My girlfriend already makes custom jewelry and we thought about selling handmade unique card and board games. The technical instructions on this site are excellent, and we could beat a photo editor until simple start-to-finish boards come out on the other end -- although starting with free Print And Play games seems much better.
I've looked at a few, but found the license too restrictive in most cases. It is often either unspecified, in which case the author automatically reserves all rights, or it is Creative Commons with the Non-Commercial clause which we intend to fully respect.
Our country is not very keen on board games, so only a few sales are expected.
Can you please point to a game or two that could be printed and sold for a little side income?
I also purchased this and do not know what to do with it!
I purchased this and do not know what to do with it!
Welcome to BGG.
I should point out, Andrew Tullsen of Print & Play Productions does this already (http://printplaygames.com/)! Which is to say, it can be done.
One (very good) thing he does is give back to the game designer. It is always possible to contact designers of games and negotiate a license for you to do what you want to do (just because a game is listed as "non-commerical" doesn't mean you can't get a special exemption from the author!) -- offering them 10% of each sale is a good place to start.
No one expects to get rich off a free PnP game, but everyone appreciates recognition, exposure, a genuine interest and a tip (in) the hat.
The important part is to make sure you ask permission from the game's designer first. Some designers will be OK with the idea and some will not. Just follow their wishes. It would be considered very bad form to make money from something that is meant to be free to everyone.
(Note that not all my games are creative commons though.)
If a designer has used a license that allows you to do this, eg cc-by or cc-by-sa (but remember to share-alike in that case!) you should of course not waste time on asking them first (they already told you it is ok!) but I think most would be happy to get a message with a link to what you are doing (I know I would!).

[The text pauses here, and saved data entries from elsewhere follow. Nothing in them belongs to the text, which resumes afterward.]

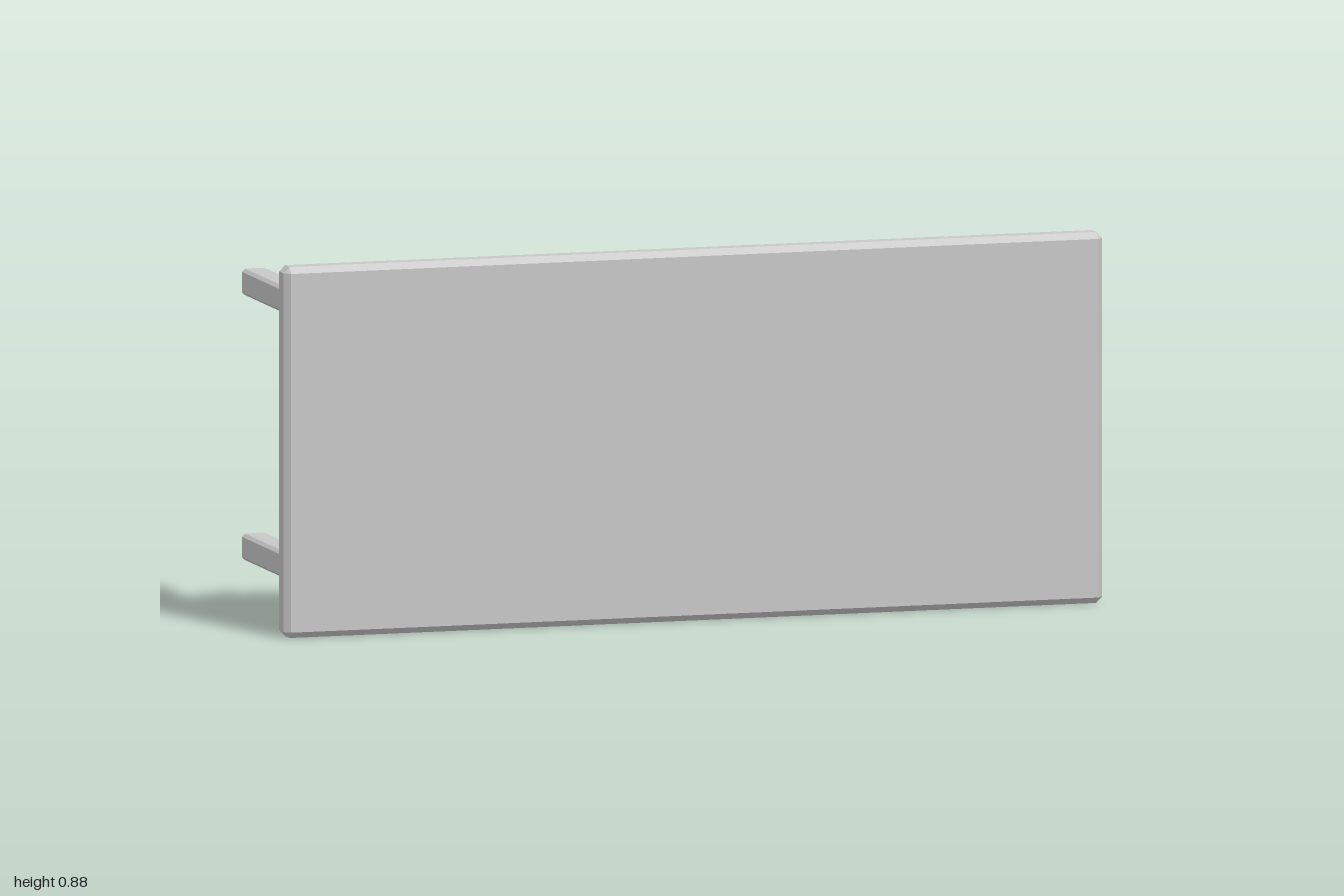
import * as THREE from 'three';
import { ConvexGeometry } from 'three/addons/geometries/ConvexGeometry.js';

// Box with flat chamfers of size c along every edge
function chamferedBox(w, h, d, c) {
  const half = [w / 2, h / 2, d / 2];
  const points = [];
  for (const sx of [-1, 1]) for (const sy of [-1, 1]) for (const sz of [-1, 1]) {
    for (let outer = 0; outer < 3; outer++) {
      const p = [sx, sy, sz].map((s, i) => s * (half[i] - (i === outer ? 0 : c)));
      points.push(new THREE.Vector3(...p));
    }
  }
  return new ConvexGeometry(points);
}

export function createModel() {
  const group = new THREE.Group();
  const grey = new THREE.MeshStandardMaterial({ color: 0xc7c7c7 });
  grey.name = 'light grey';

  const length = 2, width = 0.875, thick = 0.0625, depth = 0.656;
  const front = depth / 2, back = front - thick;

  // Table top, standing on its long edge
  const top = new THREE.Mesh(chamferedBox(length, width, thick, 0.0145), grey);
  top.name = 'tableTop';
  top.position.set(0, width / 2, front - thick / 2);
  group.add(top);

  // Four legs pointing backwards, sunk slightly into the top
  const sunk = 0.02;
  const legLength = back + front + sunk;
  const legGeometry = chamferedBox(thick, thick, legLength, 0.0075);
  for (const sx of [-1, 1]) for (const sy of [-1, 1]) {
    const leg = new THREE.Mesh(legGeometry, grey);
    leg.name = (sy > 0 ? 'upper' : 'lower') + (sx > 0 ? 'Left' : 'Right') + 'Leg';
    leg.position.set(sx * 0.875, width / 2 + sy * 0.3125, -front + legLength / 2);
    group.add(leg);
  }
  return group;
}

Regarding strong relationships with designers... if is of course not unheard of that those making substantial amounts of money off creative commons works also donate some back in some way. If nothing else giving a discount to buy someone's own game is probably a good start to a great future relationship (and an easy sell for you, probably).